The only other option was to go smaller. Much smaller. How small could I go? That artist Willard Wigan happened to be in town that week. Surely too coincidental. Would he help me create a piece of tiny typography that could sit on the head of a pin? I fired off some emails to his ‘people’. Apparently not.

Ok. Fine. Smaller and smaller I thought. What about cell level typography? Manipulating life… what could be more creative than that? But was it even possible? There’s nothing I love more than surrendering my work to the process that creates it so this would be perfect. I reached out to a couple of UK universities with the necessary equipment and apparently it was. If I had £250,000 to throw at them. Thwarted at every turn.

And then, a couple of days later and via the miracle of Facebook, I was put in touch with Frank Conrad; an immunologist at the University of Denver’s research facility. “Yeah no problem, we do that thing all the time”.  In so many words.

And so, for the next few months (in between bouts of Frank having to try and find a cure for swine flu), we set about shaping life to our own ends. Conducting tests using a variety of techniques we eventually settled on melting plastic and putting it under a high pressure into a mould.

The mould in this case was the A from a ‘Made in the USA’ stamp on an aluminium pen… Our original choice for the cells were Chinese Hamster ovary cells but the techniques we were using proved just too much for them and they died, en masse, every time we went back to check on them.

The solution was pollen. The cells themselves are graphic and cool looking on their own, but we had to find a balance between getting enough on the slide to be worth it and also being able to get an image at a high enough resolution to be usable on a magazine cover.

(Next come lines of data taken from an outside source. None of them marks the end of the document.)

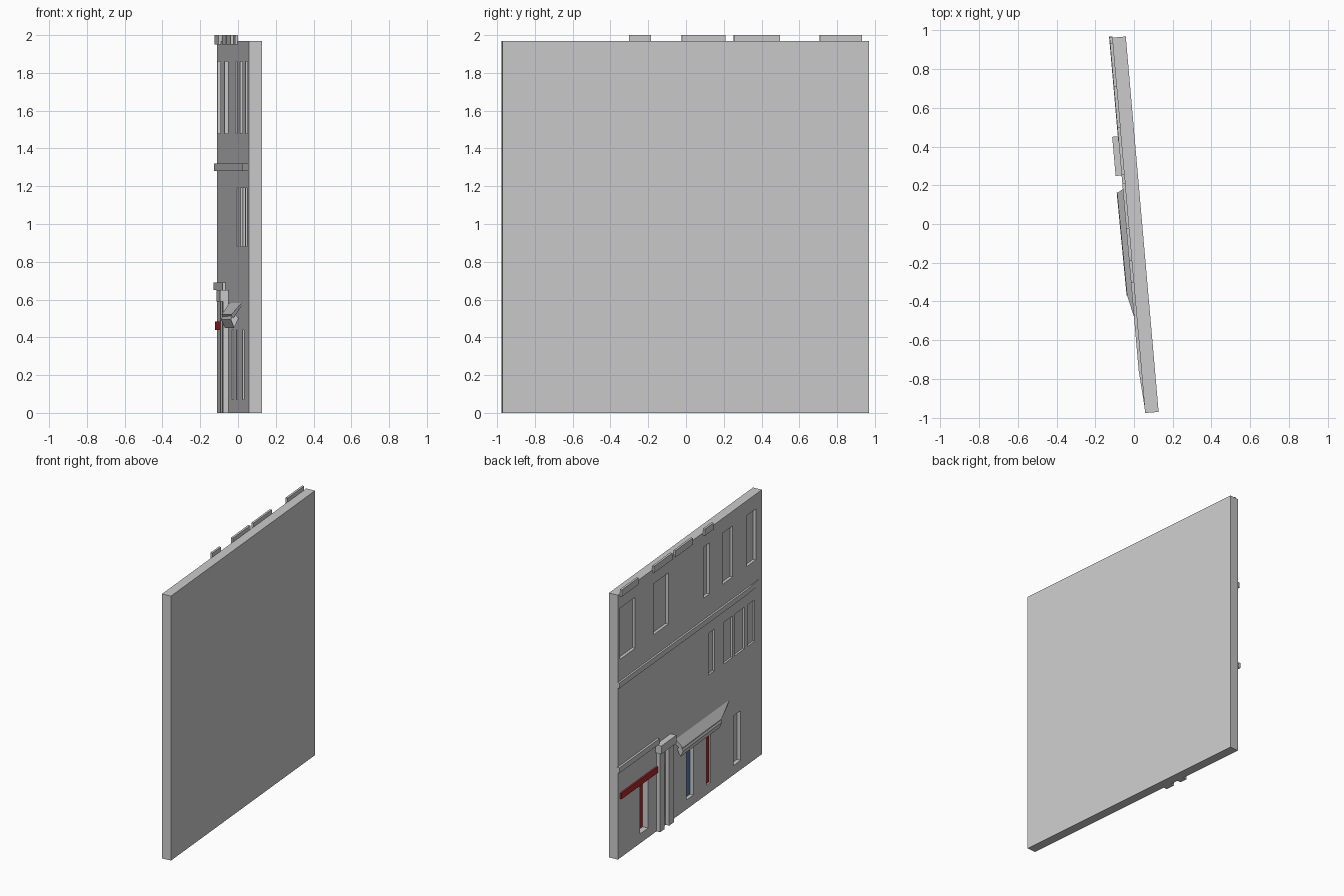
import bpy, bmesh, math
from mathutils import Matrix, Vector

if "Cube" in bpy.data.objects:
    bpy.data.objects.remove(bpy.data.objects["Cube"])

# Wall frame: v runs along the wall, p is the projection out of the facade, z is up
FRAME = Matrix.Translation((0.0075, -0.004, 0)) @ Matrix.Rotation(math.radians(5), 4, 'Z')
FACE = -0.035
HALF = 0.973


def place(v, p, z):
    return FRAME @ Vector((FACE - p, v, z))


def finish(name, bm, mat=None):
    bmesh.ops.recalc_face_normals(bm, faces=bm.faces)
    me = bpy.data.meshes.new(name)
    bm.to_mesh(me)
    bm.free()
    ob = bpy.data.objects.new(name, me)
    bpy.context.collection.objects.link(ob)
    if mat:
        me.materials.append(mat)
    return ob


def loft(bm, ring_a, ring_b):
    """Closed solid between two matching rings of (v, p, z) points."""
    a = [bm.verts.new(place(*q)) for q in ring_a]
    b = [bm.verts.new(place(*q)) for q in ring_b]
    n = len(a)
    bm.faces.new(a)
    bm.faces.new(b[::-1])
    for i in range(n):
        j = (i + 1) % n
        bm.faces.new((a[i], b[i], b[j], a[j]))


def add_box(bm, v0, v1, p0, p1, z0, z1):
    plan = [(v0, p0), (v1, p0), (v1, p1), (v0, p1)]
    loft(bm, [(v, p, z0) for v, p in plan], [(v, p, z1) for v, p in plan])


def boxes(name, specs, mat=None):
    bm = bmesh.new()
    for s in specs:
        add_box(bm, *s)
    return finish(name, bm, mat)


def colour(name, rgb):
    m = bpy.data.materials.new(name)
    m.diffuse_color = (*rgb, 1)
    m.use_nodes = True
    m.node_tree.nodes["Principled BSDF"].inputs["Base Color"].default_value = m.diffuse_color
    return m


red = colour("red_paint", (0.42, 0.02, 0.02))
blue = colour("blue_paint", (0.1, 0.2, 0.45))

# Window and door openings: (v range), grouped by storey
upper = [(0.74, 0.943), (0.292, 0.495), (-0.265, -0.183), (-0.577, -0.441), (-0.889, -0.766)]
middle = [(-0.33, -0.25), (-0.577, -0.454), (-0.739, -0.604), (-0.875, -0.78)]
ground = [(0.563, 0.671, 0.045), (0.335, 0.395, 0.03), (-0.047, 0.048, 0.028),
          (-0.278, -0.222, 0.015), (-0.685, -0.59, 0.03)]
cuts = [(a, b, -0.022, 0.05, 1.48, 1.86) for a, b in upper]
cuts += [(a, b, -0.015, 0.05, 0.88, 1.19) for a, b in middle]
cuts += [(a, b, -d, 0.05, 0.07, 0.44) for a, b, d in ground]

# Wall slab with the recesses cut in
wall = boxes("wall", [(-HALF, HALF, -0.07, 0, 0, 1.97)])
cutter = boxes("opening_cutter", cuts)
cutter.hide_render = True
mod = wall.modifiers.new("openings", 'BOOLEAN')
mod.operation = 'DIFFERENCE'
mod.solver = 'EXACT'
mod.object = cutter
deps = bpy.context.evaluated_depsgraph_get()
cut_mesh = bpy.data.meshes.new_from_object(wall.evaluated_get(deps))
wall.modifiers.clear()
wall.data = cut_mesh
bpy.data.objects.remove(cutter)

# Painted backs of the ground-floor openings
for name, (a, b, d), mat in (("red_door", ground[0], red), ("blue_door", ground[2], blue),
                             ("red_window", ground[3], red)):
    boxes(name, [(a, b, -d - 0.002, -d + 0.002, 0.07, 0.44)], mat)

# Parapet blocks along the roof edge
boxes("parapet_blocks", [(a, b, -0.002, 0.014, 1.95, 2.0) for a, b in
                         [(-0.295, -0.18), (-0.015, 0.217), (0.262, 0.507), (0.718, 0.943)]])

# Long ledge that tapers into the wall at its front end
plan = [(0.977, -0.002), (0.977, 0.014), (-0.75, 0.014), (-0.97, -0.002)]
bm = bmesh.new()
loft(bm, [(v, p, 1.28) for v, p in plan], [(v, p, 1.32) for v, p in plan])
finish("storey_ledge", bm)

# Short ledge and sign above the shop front
boxes("shop_ledge", [(0.44, 0.98, -0.002, 0.016, 0.65, 0.69)])
boxes("shop_sign", [(0.45, 0.943, -0.002, 0.012, 0.44, 0.485)], red)

# Entrance portal: two pilasters under a lintel
boxes("portal_pilasters", [(0.264, 0.33, -0.002, 0.029, 0, 0.595),
                           (0.395, 0.452, -0.002, 0.029, 0, 0.595)])
boxes("portal_lintel", [(0.26, 0.463, -0.002, 0.045, 0.59, 0.65)])

# Canopy: sloped roof with a tilted square bar on the outer edge
bm = bmesh.new()
loft(bm, [(0.20, -0.002, 0.585), (0.17, 0.045, 0.52), (0.17, 0.035, 0.50), (0.20, -0.002, 0.55)],
     [(-0.54, -0.002, 0.585), (-0.36, 0.040, 0.52), (-0.36, 0.030, 0.50), (-0.54, -0.002, 0.57)])
finish("canopy_roof", bm)
bar = [(0.047, 0.495), (0.03, 0.535), (0.002, 0.50), (0.027, 0.45)]
bm = bmesh.new()
loft(bm, [(0.175, p, z) for p, z in bar], [(-0.36, p * 0.9, z) for p, z in bar])
finish("canopy_bar", bm)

So here we are.  The images are weird. A little sinister even. I like them. A lot of fun to make, and a lot learned along the way. A successful brief by any measure. Believe it or not there’s not an ounce of retouching here and the weird ethereal glow around the A comes from the lights in the microscope underneath the slide.

The Creative Review Annual 2010 is available now on news stands and, strangely enough, the app store!